This column originally appeared in the Midland Reporter-Telegram.
The ongoing global oil price war and COVID-19 are having a catastrophic effect on Texas families and businesses, including operators in every sector of the oil and natural gas industry. Given the importance of the industry to the Texas economy and our nation’s energy security, it is essential that Texas take the right approach in responding to the crisis by providing tools and options to assist operators, not by making it more difficult to manage the duress impacting their companies.
The Railroad Commission of Texas on Tuesday will consider a request to mandate reduced oil production in Texas, a policy also known as prorationing. While these are excruciatingly difficult times, government control of oil production is not the answer. Our association’s position was determined by a wide variety of member companies that overwhelmingly oppose proration as a remedy to the current situation.
Texas has been successful because our state embraces a free market philosophy that allows operators to respond to ever-changing market dynamics. This approach unleashed innovation and technological advancements that produced the most dynamic oil and natural gas industry in the world. If Texas implements artificial production quotas, we will abandon the free market principles that catapulted our state to become the world’s energy leader. As trying as these times are, now is no time to flinch.
Government moves slowly, while the market moves with lightning speed. Even now, as quotas are being discussed in Texas, Saudi Arabia and Russia have agreed “in principle” to curb their production, potentially ending the price war. Whether that deal sticks or not is anyone’s guess. But we know that the global market changes every day and we need to be nimble to compete.
Overproducing during a global pandemic doesn’t make economic sense. No responsible operator would take this action because it is not sustainable. If barbeque costs $8 a pound to make and you can sell it for only $4, you stop making barbecue. Texans do not need government to tell us this.
Likewise, operators in Texas and other states and nations are greatly reducing production in response to market factors without government telling them to do so. In the U.S., the number of rigs drilling new wells is down drastically and companies have announced a reduction of almost $50 billion in capital expenditures, a number that could grow.

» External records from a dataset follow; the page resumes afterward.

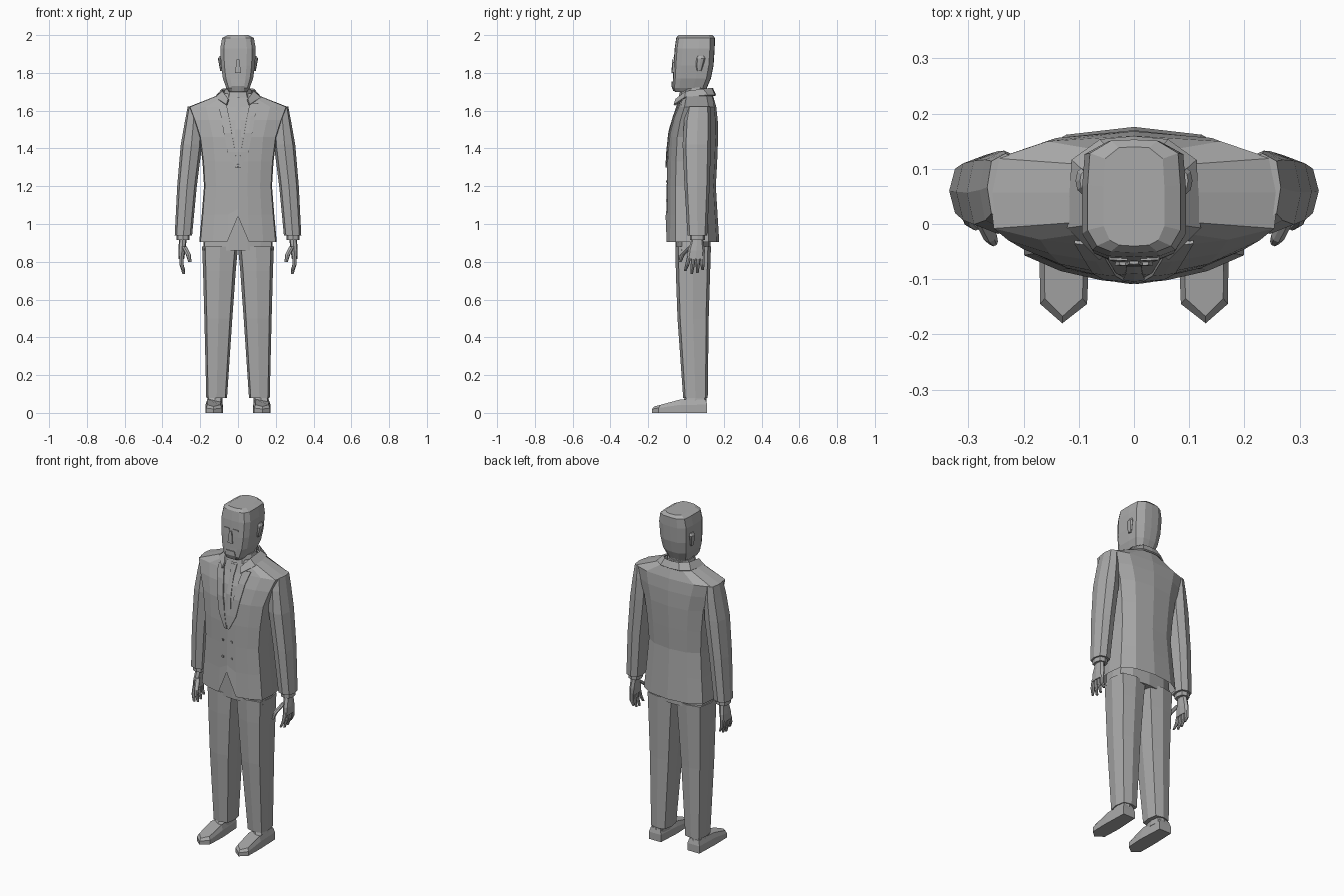
import bpy, bmesh, math
from mathutils import Vector
from mathutils.bvhtree import BVHTree

if "Cube" in bpy.data.objects:
    bpy.data.objects.remove(bpy.data.objects["Cube"])

grey = bpy.data.materials.new("plain grey")
grey.use_nodes = True
grey.diffuse_color = (0.4, 0.4, 0.4, 1)
grey.node_tree.nodes["Principled BSDF"].inputs["Base Color"].default_value = (0.4, 0.4, 0.4, 1)


def finish(name, bm, mirror=False, thick=0):
    bmesh.ops.recalc_face_normals(bm, faces=bm.faces)
    mesh = bpy.data.meshes.new(name)
    bm.to_mesh(mesh)
    mesh.materials.append(grey)
    obj = bpy.data.objects.new(name, mesh)
    bpy.context.collection.objects.link(obj)
    if thick:
        mod = obj.modifiers.new("Thickness", 'SOLIDIFY')
        mod.thickness, mod.offset = thick, 0
    if mirror:
        obj.modifiers.new("Mirror", 'MIRROR')
    return bm


def add_loft(bm, rings, closed=True, caps=(True, True)):
    """Skin a stack of point rings with quads."""
    rows = [[bm.verts.new(p) for p in ring] for ring in rings]
    n = len(rows[0])
    for a, b in zip(rows, rows[1:]):
        for i in range(n if closed else n - 1):
            j = (i + 1) % n
            bm.faces.new((a[i], a[j], b[j], b[i]))
    if closed:
        for row, cap in zip((rows[0], rows[-1]), caps):
            if cap:
                bm.faces.new(row)
    return rows


def body_ring(template, z, w, front, back):
    """Symmetric ring from half a cross-section, front centre to back centre."""
    half = [Vector((u * w, front + v * (back - front), z)) for u, v in template]
    return half + [Vector((-p.x, p.y, p.z)) for p in half[-2:0:-1]]


def limb_ring(z, x0, x1, y0, y1, square=1.0):
    """Eight-sided ring filling a box; square below 1 pushes out the corners."""
    pts = []
    for k in range(8):
        c, s = math.cos(k * math.pi / 4), math.sin(k * math.pi / 4)
        c, s = (math.copysign(abs(t) ** square, t) if abs(t) > .01 else 0 for t in (c, s))
        pts.append(((x0 + x1) / 2 + c * (x1 - x0) / 2, (y0 + y1) / 2 + s * (y1 - y0) / 2, z))
    return pts


def limb(name, rows, square=1.0):
    bm = bmesh.new()
    add_loft(bm, [limb_ring(*r, square) for r in rows])
    finish(name, bm, mirror=True)


# Jacket body, open at the hem with a notch at the front
COAT = [(0, 0), (.28, .02), (.65, .08), (.97, .18), (1, .5), (.95, .8), (.6, .95), (0, 1)]
rows = [(.905, .205, -.108, .176), (1.05, .192, -.103, .167), (1.2, .18, -.102, .158),
        (1.33, .188, -.101, .165), (1.46, .205, -.094, .17), (1.55, .235, -.073, .168),
        (1.62, .262, -.045, .16), (1.69, .085, -.025, .14)]
rings = [body_ring(COAT, *r) for r in rows]
rings[0][0].z = 1.04
rings[1][0].z = 1.08
jacket = bmesh.new()
add_loft(jacket, rings, caps=(False, True))
finish("jacket", jacket)
coat_tree = BVHTree.FromBMesh(jacket)

# Trousers: pelvis and creased legs
bm = bmesh.new()
add_loft(bm, [body_ring(COAT, .86, .185, -.055, .13), body_ring(COAT, 1.1, .165, -.06, .13)])
finish("trouser_top", bm)
limb("trouser_legs", [(.08, .058, .168, -.015, .115), (.5, .03, .178, -.045, .12),
                      (.75, .012, .185, -.054, .128), (.88, 0, .19, -.056, .132)], .55)

# Sleeves and shirt cuffs
limb("sleeves", [(.94, .243, .335, .008, .112), (1.2, .218, .322, -.008, .125),
                 (1.42, .19, .303, -.018, .132), (1.55, .19, .28, -.01, .133),
                 (1.622, .2, .266, .005, .128)], .75)
limb("shirt_cuffs", [(.915, .256, .325, .02, .1), (.95, .256, .325, .02, .1)], .75)

# Hands: palm, four fingers and a thumb
limb("palms", [(.815, .285, .315, .006, .098), (.86, .278, .316, .01, .1),
               (.92, .272, .312, .03, .09)], .8)


def digit(name, path, r):
    limb(name, [(z, x - k * r, x + k * r, y - k * r, y + k * r)
                for (x, y, z), k in zip(path, (.6, .95, 1))])


for name, y, tip, low in (("index", .018, -.005, .75), ("middle", .041, .03, .735),
                          ("ring", .064, .06, .74), ("little", .086, .088, .757)):
    digit(name + "_fingers", [(.287, tip, low), (.299, (y + tip) / 2, .785), (.3, y, .83)], .0115)
digit("thumbs", [(.255, -.032, .80), (.262, -.02, .835), (.285, .025, .88)], .014)

# Shoes: pointed sole outline with a sloping upper
outline = [(.13, -.18), (.17, -.145), (.172, -.03), (.167, .112), (.088, .112), (.08, -.03), (.085, -.145)]
bm = bmesh.new()
rings = [[(x, y, 0) for x, y in outline]]
for k, rise in ((1, .6), (.8, 1)):
    rings.append([(.128 + (x - .128) * k, y if k == 1 else y * .93,
                   rise * min(.072, .034 + .25 * (y + .18))) for x, y in outline])
add_loft(bm, rings)
finish("shoes", bm, mirror=True)
limb("ankles", [(.05, .083, .165, -.02, .108), (.1, .083, .16, .0, .108)], .6)

# Neck and shirt collar
NECK = [(0, 0), (.6, .06), (1, .35), (1, .7), (.6, .95), (0, 1)]
bm = bmesh.new()
add_loft(bm, [body_ring(NECK, 1.64, .065, -.02, .11), body_ring(NECK, 1.77, .06, -.01, .112)])
finish("neck", bm)
bm = bmesh.new()
add_loft(bm, [body_ring(NECK, 1.67, .08, -.04, .13), body_ring(NECK, 1.715, .068, -.028, .122)])
finish("shirt_collar", bm)

# Head
SKULL = [(0, 0), (.5, .01), (.8, .06), (1, .2), (1, .6), (.95, .88), (.5, .99), (0, 1)]
head = bmesh.new()
add_loft(head, [body_ring(SKULL, *r) for r in (
    (1.7, .048, -.058, .08), (1.72, .062, -.072, .11), (1.77, .08, -.069, .132),
    (1.84, .09, -.066, .146), (1.93, .094, -.06, .152), (1.985, .084, -.052, .153),
    (2.0, .055, -.04, .14))])
finish("head", head)
head_tree = BVHTree.FromBMesh(head)

# Ears
limb("ears", [(1.81, .08, .094, .058, .082), (1.84, .082, .1, .052, .092),
              (1.875, .084, .106, .055, .102), (1.89, .084, .098, .062, .095)])


def front_strip(name, tree, rows, lift, mirror=True):
    """Thin plate laid on the front of a part; rows are (x from, x to, z)."""
    bm = bmesh.new()
    rings = []
    for x0, x1, z in rows:
        ring = []
        for x in (x0, (x0 + x1) / 2, x1):
            hit = tree.ray_cast(Vector((x, -1, z)), Vector((0, 1, 0)))[0]
            if hit:
                ring.append(hit - Vector((0, lift, 0)))
        if len(ring) == 3:
            rings.append(ring)
    add_loft(bm, rings, closed=False)
    finish(name, bm, mirror, thick=.006)


# Lapels, tie and buttons
front_strip("lapels", coat_tree, [(.001, .015, 1.3), (.015, .055, 1.38), (.033, .075, 1.48),
                                  (.048, .09, 1.57), (.062, .108, 1.64)], .005)
front_strip("tie", coat_tree, [(0, .006, 1.32), (0, .02, 1.38), (0, .015, 1.5),
                               (0, .011, 1.6), (0, .018, 1.66)], .003)
for i, z in enumerate((1.12, 1.22)):
    front_strip("buttons_%d" % (i + 1), coat_tree, [(.024, .034, z), (.024, .034, z + .01)], .003)

# Nose, brows and beard
front_strip("nose", head_tree, [(0, .016, 1.8), (0, .013, 1.82), (0, .008, 1.87)], .006)
front_strip("brows", head_tree, [(.012, .045, 1.875), (.012, .045, 1.883)], .001)
front_strip("beard", head_tree, [(0, .03, 1.705), (0, .034, 1.73), (0, .026, 1.755)], .003)

# Turned-up jacket collar around the back of the neck
bm = bmesh.new()
add_loft(bm, [
    [(.06, -.062, 1.63), (.118, -.005, 1.668), (.11, .115, 1.68), (.06, .15, 1.68), (0, .155, 1.68)],
    [(.05, -.052, 1.66), (.08, .0, 1.7), (.082, .09, 1.712), (.045, .132, 1.718), (0, .138, 1.718)]],
    closed=False)
finish("jacket_collar", bm, mirror=True, thick=.01)
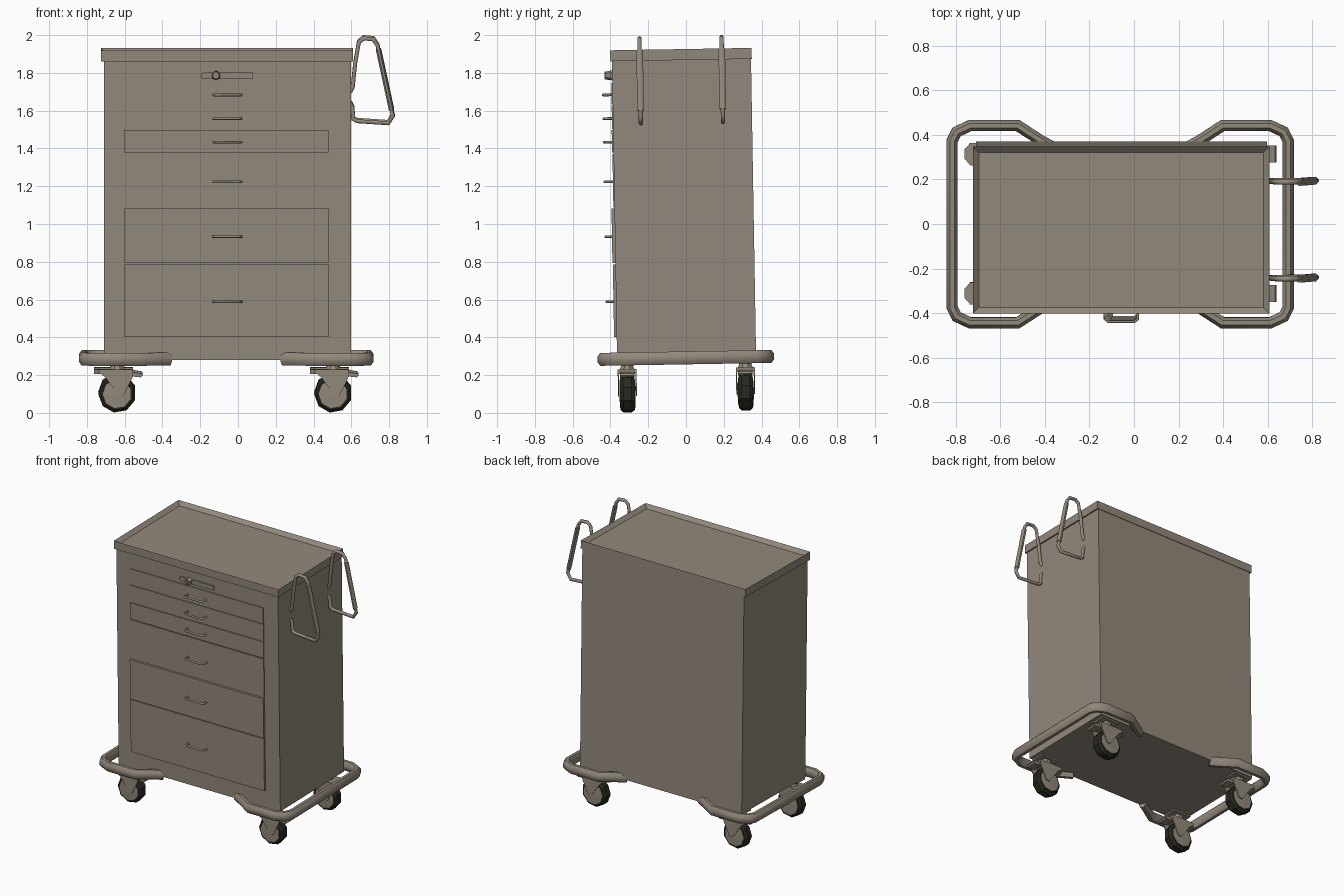
import bpy, bmesh, math
from mathutils import Vector, Matrix

if "Cube" in bpy.data.objects:
    bpy.data.objects.remove(bpy.data.objects["Cube"])

CX = -0.057                                    # cabinet centre line in x
TILT = Matrix.Rotation(0.017, 4, 'X')          # the whole cart leans slightly forward


def material(name, rgb):
    m = bpy.data.materials.new(name)
    m.diffuse_color = (*rgb, 1)
    m.use_nodes = True
    m.node_tree.nodes["Principled BSDF"].inputs["Base Color"].default_value = m.diffuse_color
    return m


PAINT = material("warm_grey_paint", (0.29, 0.25, 0.202))
RUBBER = material("dark_rubber", (0.022, 0.022, 0.015))


def finish(name, bm, mat=PAINT, smooth=0):
    bmesh.ops.recalc_face_normals(bm, faces=bm.faces[:])
    if smooth:
        for f in bm.faces:
            f.smooth = True
        for e in bm.edges:
            e.smooth = e.calc_face_angle(0) < math.radians(smooth)
    bm.transform(TILT)
    me = bpy.data.meshes.new(name)
    bm.to_mesh(me)
    bm.free()
    me.materials.append(mat)
    ob = bpy.data.objects.new(name, me)
    bpy.context.collection.objects.link(ob)
    return ob


def add_box(bm, lo, hi):
    lo, hi = Vector(lo), Vector(hi)
    m = Matrix.Translation((lo + hi) / 2) @ Matrix.Diagonal((*(hi - lo), 1))
    bmesh.ops.create_cube(bm, size=1, matrix=m)


def box(name, lo, hi):
    bm = bmesh.new()
    add_box(bm, lo, hi)
    return finish(name, bm)


def add_prism(bm, pts, offset):
    """Extrude a closed polygon of 3D points by an offset."""
    face = bm.faces.new([bm.verts.new(p) for p in pts])
    new = bmesh.ops.extrude_face_region(bm, geom=[face])["geom"]
    bmesh.ops.translate(bm, vec=offset, verts=[g for g in new if isinstance(g, bmesh.types.BMVert)])


def add_tube(bm, path, normal, w, h, n=8):
    """Sweep an ellipse along a planar path: w lies in the plane, h along its normal."""
    path, normal = [Vector(p) for p in path], Vector(normal)
    rings = []
    for i, p in enumerate(path):
        a = (p - path[i - 1]).normalized() if i else None
        b = (path[i + 1] - p).normalized() if i < len(path) - 1 else None
        a, b = a or b, b or a
        side = (a + b).normalized().cross(normal).normalized()
        k = 1 / max(0.5, math.sqrt((1 + a.dot(b)) / 2))
        ring = []
        for j in range(n):
            t = 2 * math.pi * (j + 0.5) / n
            ring.append(bm.verts.new(p + side * (w * k * math.cos(t)) + normal * (h * math.sin(t))))
        rings.append(ring)
    for r, s in zip(rings, rings[1:]):
        for j in range(n):
            bm.faces.new((r[j], r[(j + 1) % n], s[(j + 1) % n], s[j]))
    bm.faces.new(rings[0])
    bm.faces.new(rings[-1])


def add_lathe(bm, profile, centre, n, axis='Y'):
    """Closed solid of revolution from (radius, height) points."""
    rot = Matrix.Rotation(math.radians(-90), 3, 'X') if axis == 'Y' else Matrix.Identity(3)
    rings = []
    for r, h in profile:
        rings.append([bm.verts.new(Vector(centre) + rot @ Vector(
            (r * math.cos(2 * math.pi * (j + 0.5) / n), r * math.sin(2 * math.pi * (j + 0.5) / n), h)))
            for j in range(n)])
    for r, s in zip(rings, rings[1:]):
        for j in range(n):
            bm.faces.new((r[j], r[(j + 1) % n], s[(j + 1) % n], s[j]))
    bm.faces.new(rings[0])
    bm.faces.new(rings[-1])


# Cabinet body
FRONT = -0.36
box("cabinet_body", (-0.71, FRONT, 0.285), (0.598, 0.376, 1.88))

# Top with a shallow recessed tray
bm = bmesh.new()
add_box(bm, (-0.724, -0.369, 1.868), (0.608, 0.38, 1.926))
top = max(bm.faces, key=lambda f: f.calc_center_median().z)
bmesh.ops.inset_region(bm, faces=[top], thickness=0.038)
bmesh.ops.translate(bm, vec=(0, 0, -0.025), verts=top.verts[:])
finish("tray_top", bm)

# Drawers: bottom, top, how far the front stands out, handle height
drawers = [(1.63, 1.75, 0.006, 1.69), (1.50, 1.63, 0.006, 1.565), (1.375, 1.50, 0.008, 1.44),
           (1.085, 1.375, 0.006, 1.23), (0.79, 1.085, 0.016, 0.94), (0.40, 0.79, 0.014, 0.595)]
for i, (z0, z1, d, hz) in enumerate(drawers, 1):
    z0, z1 = z0 + 0.009, z1 + 0.003
    box(f"drawer_front_{i}", (-0.6, FRONT - d, z0), (0.48, FRONT + 0.01, z1))
    bm = bmesh.new()
    y0, y1 = FRONT - d + 0.005, FRONT - 0.05
    add_tube(bm, [(-0.13, y0, hz), (-0.13, y1 + 0.012, hz), (-0.115, y1, hz),
                  (0.002, y1, hz), (0.017, y1 + 0.012, hz), (0.017, y0, hz)], (0, 0, 1), 0.007, 0.007, 6)
    finish(f"drawer_handle_{i}", bm, smooth=65)

# Lock plate and turning knob
bm = bmesh.new()
add_prism(bm, [(x, FRONT + 0.004, z) for x, z in
               [(-0.195, 1.78), (-0.18, 1.775), (0.08, 1.775), (0.08, 1.808), (-0.18, 1.808), (-0.195, 1.80)]],
          (0, -0.013, 0))
finish("lock_plate", bm)
bm = bmesh.new()
add_lathe(bm, [(0.026, 0), (0.024, -0.02), (0.019, -0.036)], (-0.116, FRONT, 1.793), 6)
add_box(bm, (-0.122, FRONT - 0.042, 1.772), (-0.11, FRONT - 0.03, 1.814))
finish("lock_knob", bm)

# Bumper rails wrapping both ends of the base
rail = [(-0.30, 0.345), (-0.355, 0.375), (-0.46, 0.443), (-0.675, 0.443), (-0.735, 0.415), (-0.755, 0.375)]
rail += [(x, -y) for x, y in reversed(rail)]
for s, name in ((1, "left_bumper"), (-1, "right_bumper")):
    bm = bmesh.new()
    add_tube(bm, [(CX - 0.005 + s * x, y + 0.004, 0.291) for x, y in rail], (0, 0, 1), 0.027, 0.037, 8)
    finish(name, bm, smooth=50)

# Casters, all trailing the same way
R, ZC = 0.1, 0.106
for side, x in (("left", -0.64), ("right", 0.503)):
    for end, y in (("front", -0.308), ("back", 0.318)):
        c = Vector((x, y, ZC))
        tag = f"{end}_{side}"
        bm = bmesh.new()
        add_lathe(bm, [(0.07, -0.038), (0.086, -0.038), (R, -0.022), (R, 0.022), (0.086, 0.038), (0.07, 0.038)],
                  c, 9)
        finish(f"tyre_{tag}", bm, RUBBER)
        bm = bmesh.new()
        add_lathe(bm, [(0.02, -0.043), (0.076, -0.040), (0.076, 0.040), (0.02, 0.043)], c, 9)
        finish(f"wheel_hub_{tag}", bm)
        bm = bmesh.new()
        # side plates
        for py in (-0.05, 0.044):
            add_prism(bm, [c + Vector((px, py, pz)) for px, pz in
                           [(-0.10, 0.12), (0.085, 0.12), (0.08, 0.085), (0.035, -0.008), (0.01, -0.012),
                            (-0.06, 0.085)]], (0, 0.006, 0))
        # crown
        add_prism(bm, [c + Vector((px, py, 0.106)) for px, py in
                       [(-0.122, -0.02), (-0.095, -0.05), (0.085, -0.05), (0.085, 0.05), (-0.095, 0.05),
                        (-0.122, 0.02)]], (0, 0, 0.024))
        # swivel stem and mounting plate
        add_lathe(bm, [(0.045, 0.125), (0.035, 0.145), (0.035, 0.183)], c, 8, 'Z')
        add_box(bm, c + Vector((-0.07, -0.05, 0.168)), c + Vector((0.07, 0.05, 0.184)))
        finish(f"caster_fork_{tag}", bm)
        # brake pedal
        bm = bmesh.new()
        add_prism(bm, [c + Vector((px, -0.038, pz)) for px, pz in
                       [(0.07, 0.118), (0.07, 0.094), (0.125, 0.088), (0.137, 0.098), (0.13, 0.108)]],
                  (0, 0.076, 0))
        finish(f"brake_pedal_{tag}", bm)

# Side hooks on the right wall, open loops with a thicker grip
for end, y in (("front", -0.213), ("back", 0.222)):
    loop = [(0.594, 1.70), (0.608, 1.73), (0.62, 1.85), (0.64, 1.965), (0.665, 1.986), (0.715, 1.982),
            (0.738, 1.95), (0.82, 1.575), (0.795, 1.537), (0.63, 1.548), (0.61, 1.56), (0.606, 1.62),
            (0.594, 1.645)]
    bm = bmesh.new()
    add_tube(bm, [(x, y, z) for x, z in loop], (0, 1, 0), 0.011, 0.012, 8)
    finish(f"{end}_side_hook", bm, smooth=50)
    bm = bmesh.new()
    add_tube(bm, [(0.744, y, 1.925), (0.813, y, 1.605)], (0, 1, 0), 0.015, 0.019, 8)
    finish(f"{end}_hook_grip", bm, smooth=50)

Mandatory reduction in oil production would also have a significant impact on state and local budgets. In fiscal year 2019, Texas oil and natural gas activity generated more than $16 billion in state and local taxes and state royalties, money that directly supports our schools, roads, universities and first responders. According to James LeBas, Texas’ former chief revenue estimator, a government-mandated 10 percent reduction in oil production will cause a reduction in state revenue of at least $236 million per year. A 20 percent reduction will cut state revenue by at least $472 million.
Uncertainty is the enemy of recovery. While many operators have already publicly announced significant reductions, some are not taking final actions out of concern the Commission may be contemplating a mandated proration policy. The mere fact this is continuing to be discussed has created a “will they, won’t they” dynamic that may further delay the natural market response.
As the market corrects, we are hopeful that the federal government’s relief package, including the Paycheck Protection Program, will help impacted individuals and businesses get back on the road to recovery. Likewise, we applaud moves made by the Texas Railroad Commission to provide relief for oil and natural gas companies by adjusting certain administrative requirements and timelines.
As we weather the double impact of low oil prices and the virus, what we need is regulatory certainty and a return to a more stable economic environment, not to be disadvantaged by government control of our oil production. We are hopeful the Commission will dismiss the idea of prorationing. The surest way to ensure that we are positioned to recover quickly from these painful times is to let our operators run their businesses – not government.
Todd Staples is president of the Texas Oil & Gas Association.
In 2018, the boards of STEER and TXOGA approved the merger of STEER into TXOGA. The merger was finalized on January 1, 2020.